According to Tech Sina, Huawei founder, Ren Zhengfei said at the Winter Davos forum that the HongMeng system, also called Harmony OS, is currently active. Zhengfei said that this system will be available in a variety of products, including phones, tablets, and TVs.
Previously, Huawei said that it preferred to use Android in its mobile handsets over Harmony OS, and will continue to use it unless there’s a need to switch. However, it seems that due to this ban, the company is ready to switch over to Harmony OS.
According to the report, the system is currently in the process of continually getting better and is expected to be officially open sourced in August of next year.
In December, Counterpoint, a technology market research company, said that it believes Hongmeng will surpass Linux by the end of this year and will become the fifth most popular smart digital terminal operating system.

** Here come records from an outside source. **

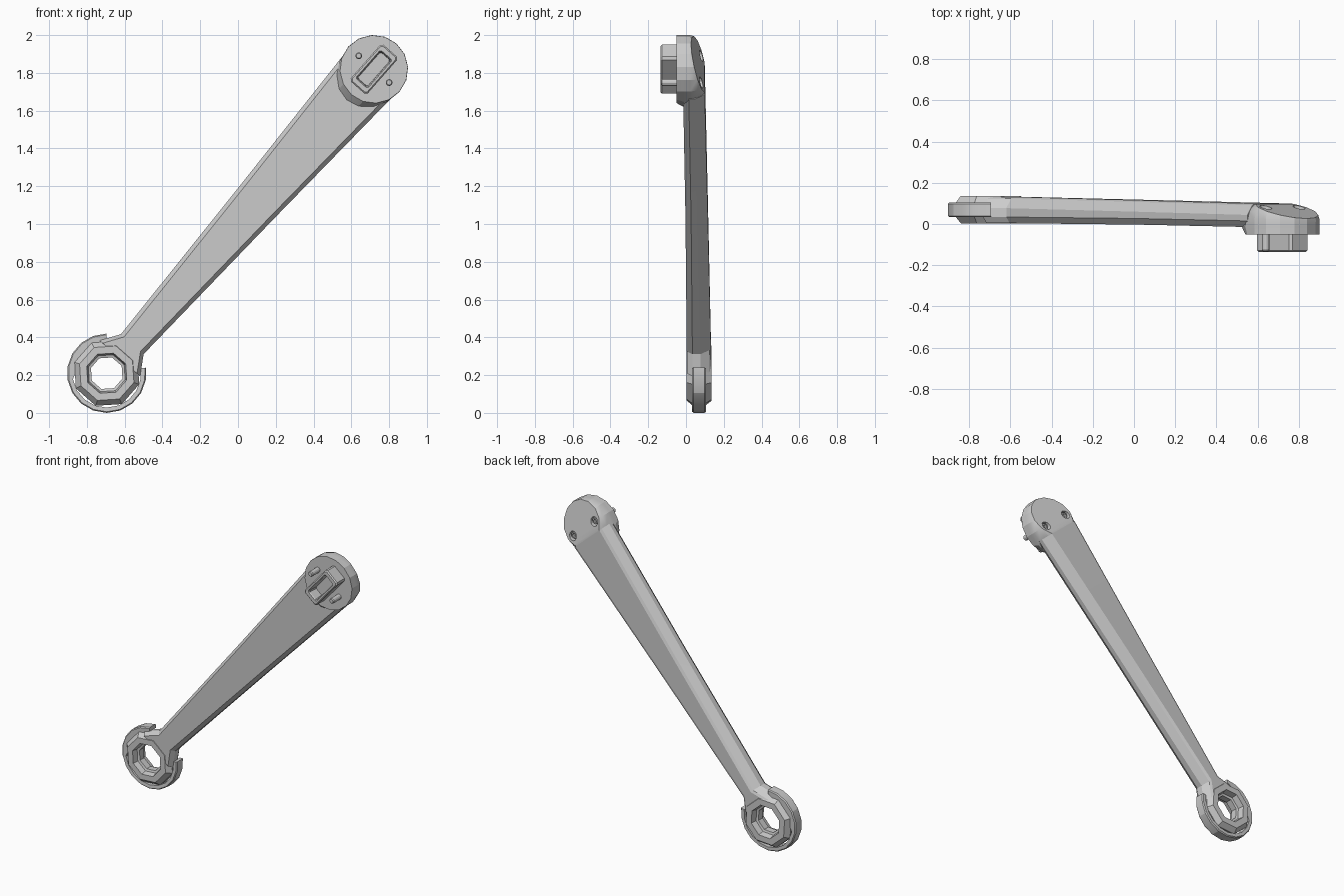
import bpy, bmesh, math
from mathutils import Vector

if "Cube" in bpy.data.objects:
    bpy.data.objects.remove(bpy.data.objects["Cube"])

# Local frame: u runs along the arm from the ring centre, v across it, y is depth
ANG = math.atan2(1.61, 1.415)
D = Vector((math.cos(ANG), 0, math.sin(ANG)))
N = Vector((-math.sin(ANG), 0, math.cos(ANG)))
O = Vector((-0.695, 0, 0.21))
HEAD = 2.143


def P(u, v, y):
    return O + D * u + N * v + Vector((0, y, 0))


def loft(name, rings, caps=True, loop=False, cut=None):
    """Skin a list of equal-length point rings; optionally trim with a plane."""
    bm = bmesh.new()
    vs = [[bm.verts.new(p) for p in r] for r in rings]
    n = len(vs[0])
    pairs = list(zip(vs, vs[1:])) + ([(vs[-1], vs[0])] if loop else [])
    for a, b in pairs:
        for i in range(n):
            j = (i + 1) % n
            bm.faces.new((a[i], a[j], b[j], b[i]))
    if caps and not loop:
        bm.faces.new(vs[0])
        bm.faces.new(vs[-1])
    if cut:
        g = bm.verts[:] + bm.edges[:] + bm.faces[:]
        bmesh.ops.bisect_plane(bm, geom=g, plane_co=cut[0], plane_no=cut[1], clear_outer=True)
        bmesh.ops.holes_fill(bm, edges=[e for e in bm.edges if e.is_boundary], sides=0)
    bmesh.ops.recalc_face_normals(bm, faces=bm.faces[:])
    me = bpy.data.meshes.new(name)
    bm.to_mesh(me)
    bm.free()
    ob = bpy.data.objects.new(name, me)
    bpy.context.collection.objects.link(ob)
    return ob


def circle(u, v, y, r, n, phase=0.0):
    a = [phase + 2 * math.pi * i / n for i in range(n)]
    return [P(u + r * math.cos(t), v + r * math.sin(t), y) for t in a]


def lathe(name, u, v, profile, n, phase=0.0, **kw):
    return loft(name, [circle(u, v, y, r, n, phase) for r, y in profile], **kw)


def rect(hu, hv, c, y):
    pts = [(hu, hv - c), (hu - c, hv), (c - hu, hv), (-hu, hv - c),
           (-hu, c - hv), (c - hu, -hv), (hu - c, -hv), (hu, c - hv)]
    return [P(HEAD + a, b, y) for a, b in pts]


# Arm: chamfered section, flaring into the hub at one end and the head at the other
def section(u, w, yf, yb):
    half = [(w - 0.022, yf), (w, yf + 0.03), (w, yb - 0.055), (w - 0.032, yb - 0.008), (w - 0.05, yb)]
    return [P(u, v, y) for v, y in half] + [P(u, -v, y) for v, y in reversed(half)]


arm = loft("arm", [section(*s) for s in [
    (0.105, 0.143, 0.005, 0.132), (0.205, 0.080, 0.004, 0.132),
    (1.20, 0.125, -0.003, 0.115), (2.08, 0.170, -0.015, 0.099)]])

# Hub with faceted through hole
lathe("hub", 0, 0, [(0.112, 0.002), (0.152, 0.002), (0.182, 0.037), (0.182, 0.100), (0.155, 0.135),
                    (0.112, 0.135), (0.103, 0.095), (0.088, 0.09), (0.088, 0.045), (0.103, 0.04)],
      8, math.pi / 8, loop=True)

# Open clip ring wrapped around the hub
clip = []
for i in range(15):
    deg = 90 + i * 20
    deg_c = min(deg, 368)
    ri = 0.155 if 105 < deg < 175 else 0.182
    c = Vector((math.cos(math.radians(deg_c)), 0, math.sin(math.radians(deg_c))))
    clip.append([O + c * r + Vector((0, y, 0)) for r, y in
                 [(ri, 0.035), (0.204, 0.033), (0.21, 0.04), (0.21, 0.098), (0.204, 0.105), (ri, 0.105)]])
loft("clip_ring", clip)

# Head: faceted disc with rounded back, trimmed by a sloping plane at the tip
SIDES = 16
rings = [circle(HEAD, 0, y, r, SIDES) for r, y in
         [(0.18, -0.05), (0.18, -0.01), (0.181, 0.02), (0.17, 0.06), (0.155, 0.083), (0.135, 0.097)]]
for i in range(SIDES):   # ramp from the disc down to the arm
    k = -math.cos(2 * math.pi * i / SIDES)
    if k > 0:
        rings[1][i] -= D * 0.04 * k
head = loft("head", rings, cut=(P(2.08, 0, 0.1), D * 0.07 + Vector((0, 0.23, 0))))

# Hollow rectangular plug on the head
loft("plug", [rect(0.13, 0.060, 0.012, -0.04), rect(0.13, 0.060, 0.012, -0.128),
              rect(0.123, 0.053, 0.010, -0.135), rect(0.100, 0.042, 0.008, -0.135),
              rect(0.095, 0.037, 0.008, -0.128), rect(0.092, 0.034, 0.008, -0.065)])

# Two screws: pin at the front, socket head in a sunk hole at the back
for side, s in (("left", 1), ("right", -1)):
    v = 0.107 * s
    cutter = lathe("screw_hole_cutter_" + side, HEAD, v, [(0.03, 0.045), (0.03, 0.15)], 12)
    cutter.hide_render = True
    cutter.hide_set(True)
    m = head.modifiers.new("hole_" + side, 'BOOLEAN')
    m.operation = 'DIFFERENCE'
    m.solver = 'EXACT'
    m.object = cutter
    lathe("screw_pin_" + side, HEAD, v, [(0.018, -0.04), (0.018, -0.127), (0.013, -0.133)], 12)
    lathe("screw_head_" + side, HEAD, v,
          [(0.023, 0.04), (0.023, 0.066), (0.020, 0.070), (0.012, 0.070), (0.012, 0.055)], 12)

# Smooth shading with sharp edges kept
bpy.ops.object.select_all(action='DESELECT')
for ob in bpy.context.collection.objects:
    if not ob.hide_render:
        ob.select_set(True)
bpy.context.view_layer.objects.active = head
bpy.ops.object.shade_smooth_by_angle(angle=math.radians(20))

However, if the switch to Harmony OS does happen, it’s unclear how it would affect Huawei’s reception in other markets. Even though Canada didn’t receive the Mate 30 series or Huawei’s Mate X, the company does sell these handsets in other markets outside of China. They use EMUI 10, based on Android 10 with Huawei Mobile Services, as the replacement for the Play Store. It’s unclear if Huawei will be able to sell its future devices in other markets if it switched to the HongMeng system.